By Antonio Valenzuela
By Alan Scherstuhl
By Alan Scherstuhl
By Stephanie Zacharek
By Michael Atkinson
By Chris Packham
By Kevin Dilmore
By Amy Nicholson
The unlikely heroes of our story are a human geek named Mike and two wisecracking robots, all condemned by a mad scientist, Dr. Clayton Forrester, to watching really awful Hollywood movies in outer space. Under the circumstances, you'd talk back to the screen, too--loudly and often. Still, that doesn't quite account for the success of the Comedy Channel's cult hit Mystery Science Theater 3000: The 128 two-hour episodes aired since 1988 all rely on the same basic joke, and your threshold for cinematic shlock has to be pretty high to keep tuning in.
Just don't try telling that to the 60,000-plus members of the show's fan club--the MSTies.
It was only a matter of time until MST3K took another major turn in the cultural road. Starting this week, it's now a purposely bad movie adapted from a TV show originally inspired by bad movies. Mystery Science Theater 3000: The Movie runs just 73 minutes, which makes it the shortest feature film in recent memory. But "Best Brains," the Minnesota-bred creative team that dreamed up the whole thing, has packed its first big-screen effort with enough hip, inspired kibitzing to please the most bleary-eyed MSTie.
The target this time is Universal International's This Island Earth, a bit of Z-grade sci-fi straight out of 1955 in which a team of nuclear scientists gets hijacked by aliens to help in the defense of a distant planet called Metaluna.
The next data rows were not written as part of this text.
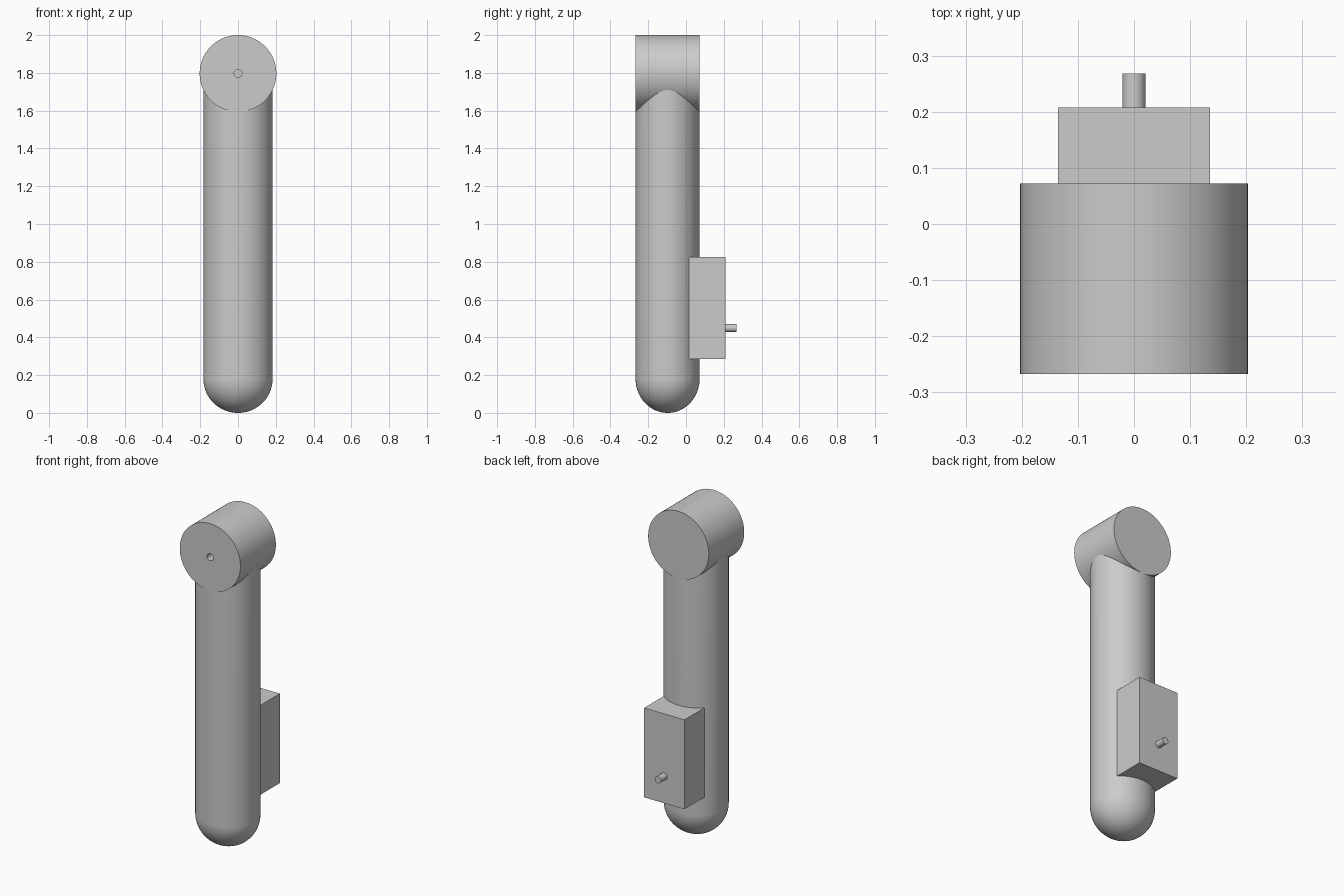
import bpy, bmesh, math
from mathutils import Matrix, Vector

if "Cube" in bpy.data.objects:
    bpy.data.objects.remove(bpy.data.objects["Cube"], do_unlink=True)

grey = bpy.data.materials.new("plain_grey")
grey.use_nodes = True
colour = (0.6, 0.6, 0.6, 1)
grey.diffuse_color = colour
grey.node_tree.nodes["Principled BSDF"].inputs["Base Color"].default_value = colour

AXIS_Y = -0.0975      # depth of the body's centre line
FRONT, BACK = -0.267, 0.072
HEAD_Z = 1.797
BOX_BACK = 0.208
along_y = Matrix.Rotation(-math.pi / 2, 4, "X")   # turns +z into +y


def finish(name, bm, smooth=True):
    bmesh.ops.recalc_face_normals(bm, faces=bm.faces)
    mesh = bpy.data.meshes.new(name)
    bm.to_mesh(mesh)
    bm.free()
    mesh.materials.append(grey)
    obj = bpy.data.objects.new(name, mesh)
    bpy.context.collection.objects.link(obj)
    if smooth:
        bpy.ops.object.select_all(action="DESELECT")
        obj.select_set(True)
        bpy.context.view_layer.objects.active = obj
        bpy.ops.object.shade_smooth_by_angle(angle=math.radians(30))
    return obj


def lathe(name, profile, matrix, sides=96):
    """Spin (radius, height) points about z, then place the result."""
    bm = bmesh.new()
    verts = [bm.verts.new((r, 0, h)) for r, h in profile]
    edges = [bm.edges.new(pair) for pair in zip(verts, verts[1:])]
    bmesh.ops.spin(bm, geom=verts + edges, cent=(0, 0, 0), axis=(0, 0, 1),
                   angle=math.tau, steps=sides)
    bmesh.ops.remove_doubles(bm, verts=bm.verts, dist=0.00001)
    bmesh.ops.transform(bm, matrix=matrix, verts=bm.verts)
    return finish(name, bm)


# Slightly oval body with a rounded lower end
CAP = 0.18
profile = [(math.sin(a), CAP * (1 - math.cos(a)))
           for a in (math.pi / 2 * i / 24 for i in range(25))]
profile += [(1, 1.715), (0, 1.715)]
lathe("body", profile,
      Matrix.Translation((0, AXIS_Y, 0)) @ Matrix.Diagonal((0.183, 0.1695, 1, 1)))

# Round head lying front to back, with a small hole in its front face
depth = BACK - FRONT
lathe("head", [(0, 0.1), (0.021, 0.1), (0.021, 0), (0.203, 0), (0.203, depth), (0, depth)],
      Matrix.Translation((0, FRONT, HEAD_Z)) @ along_y)

# Box on the back of the body
low, high = Vector((-0.135, -0.03, 0.285)), Vector((0.135, BOX_BACK, 0.826))
bm = bmesh.new()
bmesh.ops.create_cube(bm, size=1, matrix=Matrix.Translation((low + high) / 2)
                      @ Matrix.Diagonal((*(high - low), 1)))
finish("back_box", bm, smooth=False)

# Pin sticking out of the box
lathe("pin", [(0, -0.02), (0.0205, -0.02), (0.0205, 0.06), (0, 0.06)],
      Matrix.Translation((0, BOX_BACK, 0.449)) @ along_y, sides=48)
The deep-voiced hero, played by the unforgettable matinee idol Rex Reason, has to contend with a couple of mutant insects who have heads the size of small cars, as well as some stretches of dialogue that sound like they were written in another galaxy. Jeff Morrow co-stars as the noble alien Exeter, and the leading lady is someone named Faith Domergue. They all make initial contact via a homemade contraption called--what else?--an "interocitor," and later, everyone's trying to stay out of the dreaded "thought transference chamber."
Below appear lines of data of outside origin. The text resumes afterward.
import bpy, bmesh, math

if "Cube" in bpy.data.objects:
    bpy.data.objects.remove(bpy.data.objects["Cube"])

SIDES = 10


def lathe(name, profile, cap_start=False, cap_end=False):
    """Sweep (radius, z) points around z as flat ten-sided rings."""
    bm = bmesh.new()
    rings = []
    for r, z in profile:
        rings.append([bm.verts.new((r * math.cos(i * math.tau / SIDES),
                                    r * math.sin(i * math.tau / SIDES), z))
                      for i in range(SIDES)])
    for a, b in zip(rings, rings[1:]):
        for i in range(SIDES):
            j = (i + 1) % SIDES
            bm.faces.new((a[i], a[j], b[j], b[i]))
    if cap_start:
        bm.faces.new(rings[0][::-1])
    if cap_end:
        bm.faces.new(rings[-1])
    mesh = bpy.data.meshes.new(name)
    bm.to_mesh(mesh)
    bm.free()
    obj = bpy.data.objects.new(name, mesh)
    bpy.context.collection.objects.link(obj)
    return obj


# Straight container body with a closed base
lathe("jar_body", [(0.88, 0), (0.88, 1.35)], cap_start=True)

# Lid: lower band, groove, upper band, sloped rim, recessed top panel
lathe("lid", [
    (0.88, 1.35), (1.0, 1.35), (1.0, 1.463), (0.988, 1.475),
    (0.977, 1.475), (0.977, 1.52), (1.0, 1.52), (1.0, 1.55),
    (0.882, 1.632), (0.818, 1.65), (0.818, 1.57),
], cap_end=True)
Naturally, this enjoyable old nonsense gives Mike (head writer Michael J. Nelson) and his electronic sidekicks Tom Servo and Crow T. Robot (voices of Kevin Murphy and Trace Beaulieu, respectively) opportunity aplenty to lay on the usual front-row commentary--references to everything from Casablanca to Sylvester Stallone, post-office terrorists to the bankruptcy of Orion Pictures, Dirty Harry Callahan to Walt Whitman. The jokes and jibes fly by so fast you barely have time to process them.
Of course, that's always been part of MST3K's appeal--for the initiates, anyway. The problem now is that, despite its success, the TV show is likely headed for cancellation, although reruns are scheduled until February 1997. For now, the MSTies can get a big-screen fix.--Gallo
Mystery Science Theater 3000: The Movie.
Screenplay by Michael J. Nelson, Trace Beaulieu, Jim Mallon and four others. Directed by Jim Mallon. With Michael J. Nelson, Jim Mallon, Kevin Murphy and Trace Beaulieu.
Join My Voice Nation for free stuff, film info & more!